Last fall, I traveled to Detroit on a guest invitation from the Hamtramck
Free School to help direct a workshop and discussion at Macomb County Correctional Facility called “Writers Block.” Founded in 2011 through the University of Michigan’s Prison Creative Arts Project, this weekly meeting between inmates and volunteers has become a place of contact for both groups with new ideas, new models of learning and expression, and for a serious, alternative discourse surrounding poetry, prosody, image, and the line.
One of the many aspects of Writers Block that may seem obvious, but
is moving all the same, is that these writers have decided poetry is not
just a worthwhile, but a necessary endeavor in their lives. Beyond the weekly workshops and prison-approved visits, their only contact with the outside is through the approved cable networks and books in their state- regulated library. Those who want access to paper, pencils, or a typewriter have to save for and purchase them by working for the standard prison-wage of twelve cents an hour, and, as one might imagine, the conditions under which they produce and share work are difficult and tightly regulated.
Still, conversation in those two hours I was present dealt with the philosophy and poetics of the institution we were inside—the “architecture
of control,” as facilitator Jonathan Rajewski would say—with more
awareness than any other workshop I have ever been involved in. Members enthusiastically and critically dissected the intersections of race, class, and the law with poetry itself. The sense of community in the room was palpable, and relationships extended beyond the traditional bounds of writer-to-reader/ writer, forming an inclusiveness that encompassed the wide range of styles, training, and interests of the participants. Any sense of competition in the work only served to bolster the discussion of ideas and the propulsion to create more work in the future, a sort of pedagogical, yet non-didactic cycle lacking any form of ideological exclusion.
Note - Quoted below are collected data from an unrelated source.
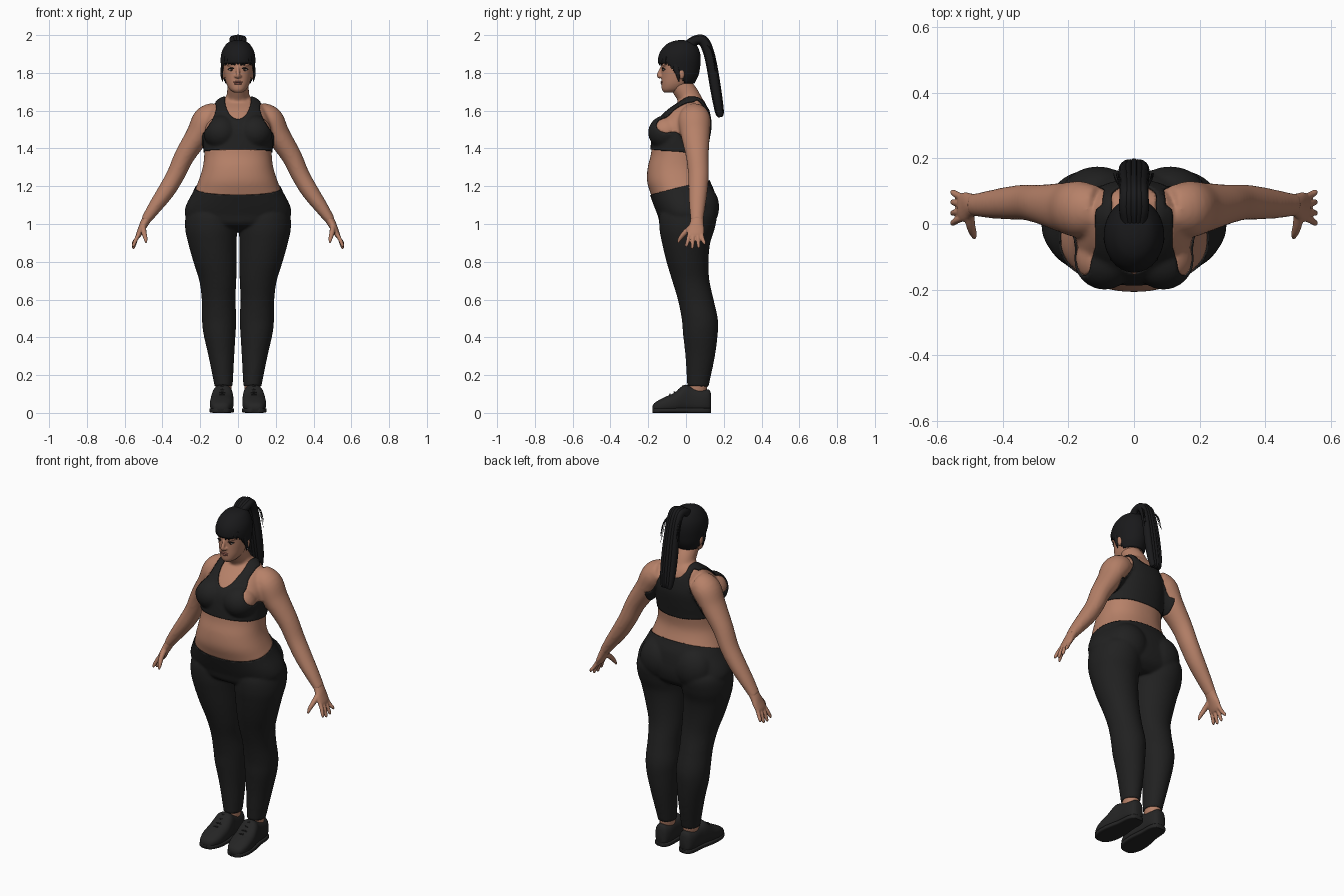
import bpy, bmesh, math, random
from mathutils import Vector, Matrix

random.seed(3)

def material(name, r, g, b):
    m = bpy.data.materials.new(name)
    m.diffuse_color = (r, g, b, 1)
    return m

SKIN = material("skin", .47, .22, .14)
CLOTH = material("black cloth", .015, .015, .015)
SHOE = material("shoe black", .018, .018, .018)
HAIR = material("hair black", .010, .010, .011)
LIPS = material("lips", .36, .13, .10)
WHITE = material("eye white", .45, .40, .37)
IRIS = material("iris brown", .03, .015, .01)

# ---------- helpers ----------
def spline(rows, k=5):
    """Catmull-Rom through rows of equal-length tuples."""
    out = []
    for i in range(len(rows) - 1):
        p0, p1, p2, p3 = rows[max(i - 1, 0)], rows[i], rows[i + 1], rows[min(i + 2, len(rows) - 1)]
        for j in range(k):
            t = j / k
            out.append([.5 * (2*b + (c - a)*t + (2*a - 5*b + 4*c - d)*t*t + (3*b - a - 3*c + d)*t**3)
                        for a, b, c, d in zip(p0, p1, p2, p3)])
    return out + [list(rows[-1])]

def ring(c, a, b, p=2, n=32):
    pw = lambda v: math.copysign(abs(v) ** (2 / p), v)
    return [c + a * pw(math.cos(2*math.pi*i/n)) + b * pw(math.sin(2*math.pi*i/n)) for i in range(n)]

def loft(bm, rings):
    vs = [[bm.verts.new(v) for v in r] for r in rings]
    n = len(vs[0])
    for q, r in zip(vs, vs[1:]):
        for i in range(n):
            bm.faces.new((q[i], q[(i+1) % n], r[(i+1) % n], r[i]))
    bm.faces.new(vs[0][::-1])
    bm.faces.new(vs[-1])

def column(bm, rows, s=1, p=2, n=48):
    """rows: z, centre x, half width, front y, back y"""
    loft(bm, [ring(Vector((s*cx, (f+b)/2, z)), Vector((rx, 0, 0)), Vector((0, (b-f)/2, 0)), p, n)
              for z, cx, rx, f, b in spline(rows)])

def tube(bm, rows, s=1, up=(0, 1, 0), n=20, k=5):
    """rows: x, y, z, radius across, radius along 'up'"""
    rows = spline(rows, k)
    pts = [Vector((s*r[0], r[1], r[2])) for r in rows]
    rings = []
    for i, r in enumerate(rows):
        t = (pts[min(i+1, len(pts)-1)] - pts[max(i-1, 0)]).normalized()
        b = Vector(up)
        b = (b - t * b.dot(t)).normalized()
        rings.append(ring(pts[i], t.cross(b) * r[3], b * r[4], 2, n))
    loft(bm, rings)

def ball(bm, c, r):
    bmesh.ops.create_uvsphere(bm, u_segments=24, v_segments=16, radius=1,
                              matrix=Matrix.Translation(c) @ Matrix.Diagonal((*r, 1)))

def finish(name, bm, mat, mirror=False, solid=0, voxel=0, smooth=4):
    if not solid:
        bmesh.ops.recalc_face_normals(bm, faces=bm.faces)
    me = bpy.data.meshes.new(name)
    bm.to_mesh(me)
    bm.free()
    me.materials.append(mat)
    ob = bpy.data.objects.new(name, me)
    bpy.context.collection.objects.link(ob)
    if voxel:
        m = ob.modifiers.new("blend", 'REMESH')
        m.mode, m.voxel_size = 'VOXEL', voxel
        m = ob.modifiers.new("soften", 'SMOOTH')
        m.factor, m.iterations = .5, smooth
        bpy.context.view_layer.update()
        ob.data = bpy.data.meshes.new_from_object(ob.evaluated_get(bpy.context.evaluated_depsgraph_get()))
        ob.modifiers.clear()
        if not ob.data.materials:
            ob.data.materials.append(mat)
    if mirror:
        ob.modifiers.new("mirror", 'MIRROR').use_mirror_merge = False
    if solid:
        m = ob.modifiers.new("thickness", 'SOLIDIFY')
        m.thickness, m.offset = solid, 1
    ob.data.shade_smooth()
    return ob

clamp = lambda v: max(0, min(1, v))

# ---------- body: torso, legs, arms and neck blended into one skin ----------
bm = bmesh.new()
column(bm, [(.965, 0, .10, -.05, .10), (1.0, 0, .235, -.125, .14), (1.05, 0, .275, -.145, .155),
            (1.1, 0, .268, -.165, .155), (1.17, 0, .232, -.19, .145), (1.23, 0, .208, -.206, .12),
            (1.3, 0, .186, -.202, .10), (1.37, 0, .178, -.185, .105), (1.45, 0, .178, -.178, .12),
            (1.52, 0, .175, -.165, .13), (1.57, 0, .16, -.13, .125), (1.61, 0, .14, -.09, .115),
            (1.645, 0, .115, -.04, .10), (1.668, 0, .085, -.01, .08)], p=2.25, n=64)
for s in (1, -1):
    column(bm, [(.10, .077, .038, .015, .105), (.15, .077, .043, .012, .116), (.3, .088, .062, .003, .147),
                (.42, .098, .079, -.01, .162), (.5, .1, .085, -.017, .162), (.6, .103, .083, -.037, .14),
                (.7, .107, .092, -.067, .118), (.8, .122, .108, -.097, .113), (.9, .136, .122, -.121, .122),
                (.98, .142, .132, -.135, .147), (1.06, .14, .125, -.13, .155), (1.12, .13, .08, -.08, .10)], s)
    ball(bm, (s*.11, .08, 1.09), (.11, .09, .115))       # buttock
    ball(bm, (s*.09, -.105, 1.485), (.088, .09, .085))   # breast
    tube(bm, [(.11, .045, 1.58, .065, .07), (.165, .045, 1.55, .075, .085), (.213, .05, 1.47, .063, .076),
              (.283, .06, 1.36, .053, .06), (.33, .066, 1.26, .048, .054), (.38, .064, 1.175, .045, .05),
              (.44, .06, 1.09, .036, .042), (.492, .058, 1.015, .025, .033)], s, n=32)
tube(bm, [(0, .045, 1.6, .065, .075), (0, .01, 1.68, .06, .06), (0, -.03, 1.74, .056, .055),
          (0, -.04, 1.79, .05, .05)], up=(1, 0, 0), n=32)
body = finish("body", bm, SKIN, voxel=.009, smooth=5)

# ---------- clothes: cut the body into skin, leggings and crop top ----------
def region(c):
    x, y, z = abs(c.x), c.y, c.z
    if .145 < z < 1.2 + .25*y and x < .295:
        return 1
    arm = .115 + .072 * clamp((1.6 - z) / .13) ** 1.5
    if y > .05 and z > 1.47:
        arm -= .025
    depth = .11 if y < .03 else .06
    neck = (x / .068)**2 + (min(z - 1.66, 0) / depth)**2 < 1
    return 2 if 1.38 - .08*y < z < 1.7 and x < arm and not neck else 0

bm = bmesh.new()
bm.from_mesh(body.data)
for z, slope in ((.145, 0), (1.2, .25), (1.38, -.08)):
    bmesh.ops.bisect_plane(bm, geom=bm.verts[:] + bm.edges[:] + bm.faces[:], dist=1e-5,
                           plane_co=(0, 0, z), plane_no=(0, -slope, 1))
for f in bm.faces:
    f.material_index = region(f.calc_center_median())
hem = {}
for e in bm.edges:
    if len({f.material_index for f in e.link_faces}) > 1:
        for v in e.verts:
            hem.setdefault(v, []).append(e.other_vert(v))
for _ in range(8):                                       # even out the hems
    new = {v: sum((o.co for o in n), Vector()) / len(n) for v, n in hem.items()}
    for v, co in new.items():
        v.co = v.co.lerp(co, .5)
for tag, name, mat in ((0, "skin", SKIN), (1, "leggings", CLOTH), (2, "crop_top", CLOTH)):
    part = bm.copy()
    bmesh.ops.delete(part, geom=[f for f in part.faces if f.material_index != tag], context='FACES')
    for f in part.faces:
        f.material_index = 0
    finish(name, part, mat, solid=.006 if tag else .0005)
bm.free()
bpy.data.objects.remove(body)

# ---------- hands ----------
bm = bmesh.new()
tube(bm, [(.475, .06, 1.04, .026, .033), (.495, .057, 1.005, .023, .036), (.51, .053, .975, .019, .044),
          (.525, .05, .945, .015, .044), (.531, .05, .93, .01, .036)])
for o, tip in ((-.031, .878), (-.011, .868), (.011, .872), (.031, .89)):
    tube(bm, [(.522, .05 + o, .95, .011, .011), (.54, .05 + 1.25*o, .918, .0105, .0105),
              (.552, .05 + 1.5*o, tip + .012, .009, .009), (.556, .05 + 1.6*o, tip, .004, .004)], n=12)
tube(bm, [(.502, .03, .985, .016, .016), (.498, -.005, .955, .014, .014), (.49, -.03, .925, .011, .011),
          (.486, -.043, .9, .005, .005)], n=12)
finish("hands", bm, SKIN, mirror=True, voxel=.004, smooth=2)

# ---------- head, nose and ears ----------
bm = bmesh.new()
column(bm, [(1.695, 0, .02, -.115, -.06), (1.71, 0, .042, -.127, -.02), (1.74, 0, .06, -.13, .02),
            (1.78, 0, .071, -.13, .05), (1.82, 0, .077, -.13, .06), (1.87, 0, .079, -.132, .065),
            (1.91, 0, .072, -.12, .06), (1.945, 0, .05, -.09, .04), (1.96, 0, .02, -.05, 0)], p=2.15)
tube(bm, [(0, -.122, 1.835, .01, .008), (0, -.135, 1.81, .01, .009), (0, -.142, 1.787, .013, .012),
          (0, -.134, 1.775, .008, .012)], up=(1, 0, 0))
for s in (1, -1):
    ball(bm, (s*.011, -.134, 1.782), (.009, .01, .008))
    ball(bm, (s*.078, -.025, 1.795), (.012, .018, .03))
    ball(bm, (s*.035, -.112, 1.843), (.026, .014, .008))
finish("head", bm, SKIN, voxel=.004, smooth=3)

# ---------- face details ----------
bm = bmesh.new()
ball(bm, (0, -.127, 1.752), (.025, .008, .005))
ball(bm, (0, -.126, 1.743), (.021, .008, .006))
finish("lips", bm, LIPS)
bm = bmesh.new()
ball(bm, (.034, -.116, 1.817), (.015, .008, .007))
finish("eyes", bm, WHITE, mirror=True)
bm = bmesh.new()
ball(bm, (.034, -.121, 1.817), (.007, .005, .0068))
finish("irises", bm, IRIS, mirror=True)
bm = bmesh.new()
tube(bm, [(.016, -.123, 1.819, .003, .003), (.034, -.125, 1.826, .003, .003), (.053, -.112, 1.819, .003, .003)], n=8)
tube(bm, [(.014, -.129, 1.843, .004, .003), (.035, -.125, 1.849, .004, .003), (.057, -.106, 1.843, .003, .003)], n=8)
finish("lashes_and_brows", bm, HAIR, mirror=True)

# ---------- hair cap, trimmed along the hairline ----------
bm = bmesh.new()
column(bm, [(1.73, 0, .06, -.10, .03), (1.78, 0, .077, -.13, .058), (1.82, 0, .083, -.138, .068),
            (1.87, 0, .087, -.143, .073), (1.91, 0, .081, -.132, .068), (1.945, 0, .062, -.103, .052),
            (1.962, 0, .04, -.07, .03), (1.968, 0, .012, -.04, -.01)], n=96)
bmesh.ops.recalc_face_normals(bm, faces=bm.faces)
low = [f for f in bm.faces if f.calc_center_median().z <
       1.852 - .11 * clamp((f.calc_center_median().y + .1) / .1)]
bmesh.ops.delete(bm, geom=low, context='FACES')
finish("hair_cap", bm, HAIR, solid=.005)

# side locks and fringe
bm = bmesh.new()
for s in (1, -1):
    tube(bm, [(.08, -.055, 1.86, .008, .016), (.085, -.05, 1.82, .007, .014), (.086, -.042, 1.785, .006, .010),
              (.082, -.038, 1.755, .002, .003)], s, n=10)
for i in range(9):
    x = -.064 + .016 * i
    y = -.035 - .108 * math.sqrt(1 - (x / .087)**2)
    tube(bm, [(x, y + .006, 1.885, .006, .01), (x, y, 1.862, .005, .009),
              (x * 1.03, y + .003, random.uniform(1.838, 1.85), .002, .003)], up=(1, 0, 0), n=8)
finish("fringe_and_locks", bm, HAIR)

# ponytail made of overlapping strands, plus loose wisps
bm = bmesh.new()
for o in (-1, -.5, 0, .5, 1):
    w, d = .018, .029 - .006 * abs(o)
    tube(bm, [(.022*o, .015, 1.945, .03, w), (.028*o, .05, 1.972, d - .003, w), (.026*o, .09, 1.97, d, w),
              (.026*o, .118, 1.915, d, w), (.028*o, .138, 1.83, d, w), (.03*o, .153, 1.74, d, w),
              (.028*o, .168, 1.65, d - .002, w), (.024*o, .178, 1.59, d - .006, .014),
              (.02*o, .183, 1.568, .014, .010)], up=(1, 0, 0), n=16)
finish("ponytail", bm, HAIR)
bm = bmesh.new()
for i in range(8):
    s = 1 if i % 2 else -1
    x = s * random.uniform(.045, .065)
    z = random.uniform(1.78, 1.88)
    tube(bm, [(.035*s, .1, 1.96, .002, .002), (x*.9, .135, 1.92, .002, .002), (x, .155, z, .001, .001)],
         up=(1, 0, 0), n=5, k=4)
finish("loose_wisps", bm, HAIR)

# ---------- shoes ----------
upper = [(-.178, .092, .02, .012, .035), (-.165, .091, .042, .005, .054), (-.12, .088, .06, .002, .08),
         (-.06, .085, .062, .002, .108), (-.01, .082, .056, .002, .148), (.03, .08, .05, .002, .138),
         (.09, .078, .047, .002, .125), (.122, .078, .036, .002, .122), (.133, .078, .02, .015, .10)]
bm = bmesh.new()
loft(bm, [ring(Vector((cx, y, (lo+hi)/2)), Vector((w, 0, 0)), Vector((0, 0, (hi-lo)/2)), 2.6)
          for y, cx, w, lo, hi in spline(upper)])
finish("shoes", bm, SHOE, mirror=True)
bm = bmesh.new()
loft(bm, [ring(Vector((cx, y, .013)), Vector((w + .003, 0, 0)), Vector((0, 0, .013)), 5)
          for y, cx, w, lo, hi in spline(upper)])
finish("soles", bm, SHOE, mirror=True)
bm = bmesh.new()
for y, z in ((-.085, .097), (-.062, .109), (-.039, .123), (-.018, .141)):
    tube(bm, [(.05, y + .008, z - .014, .004, .004), (.084, y, z + .001, .004, .004),
              (.116, y + .008, z - .014, .004, .004)], n=8)
finish("laces", bm, SHOE, mirror=True)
The seven poems in this feature come to us, yes, from marginalized, and perhaps, unfamiliar voices. As Rajewski says, many in the group “were told as teenagers they would die in prison.” What’s remarkable is that they “[have] become writers and artists, musicians and teachers.” Here, poetry is both
the artistic end we typically think it is, and also a means toward building
new ways of thinking about one’s life and engaging the others therein. As surrounded as many of us are by poetic infighting, camp divisions, and by the many arguments against the quality and usefulness of poetry in our lives, one might look to the Writers Block to see how poetry and the practice of poetry can create a common space—and that that is only one way that poetry can be, and is, necessary.
Mike Lala, 2013-14 Poetry Editor
FROGS IN A DITCH
by James D. Fuson
I’m watching a pair of frogs,
in a drainage ditch,
They sit there in the shallow water—
deep to them—
calm, waiting for that bug to fly by to snack on.
I take a step closer and they flee into the drain pipe
and don’t come back as long as I stand here;
so I sit on the stone bench
just off the track.
A small crab spider,
light green, almost white,
crawls on my hand.
It travels across my fingers—
great valleys, steep hills—
stopping to look around,
gauge distance, direction,
and then, for whatever reason,
chooses a direction and goes.
A strong breeze blows and the spider lets loose a silken parachute,
to drift on a zephyr whim.
Behind me, a small flock of birds—
sparrows, starlings, red-winged blackbirds—
peck at the grass
just beneath the gun tower,
unaware of this miraculous ability to fly
through the links in the fence.
Then, the yard closes,
and the frogs and the spiders and the birds come and go,
and I get on my bunk for count.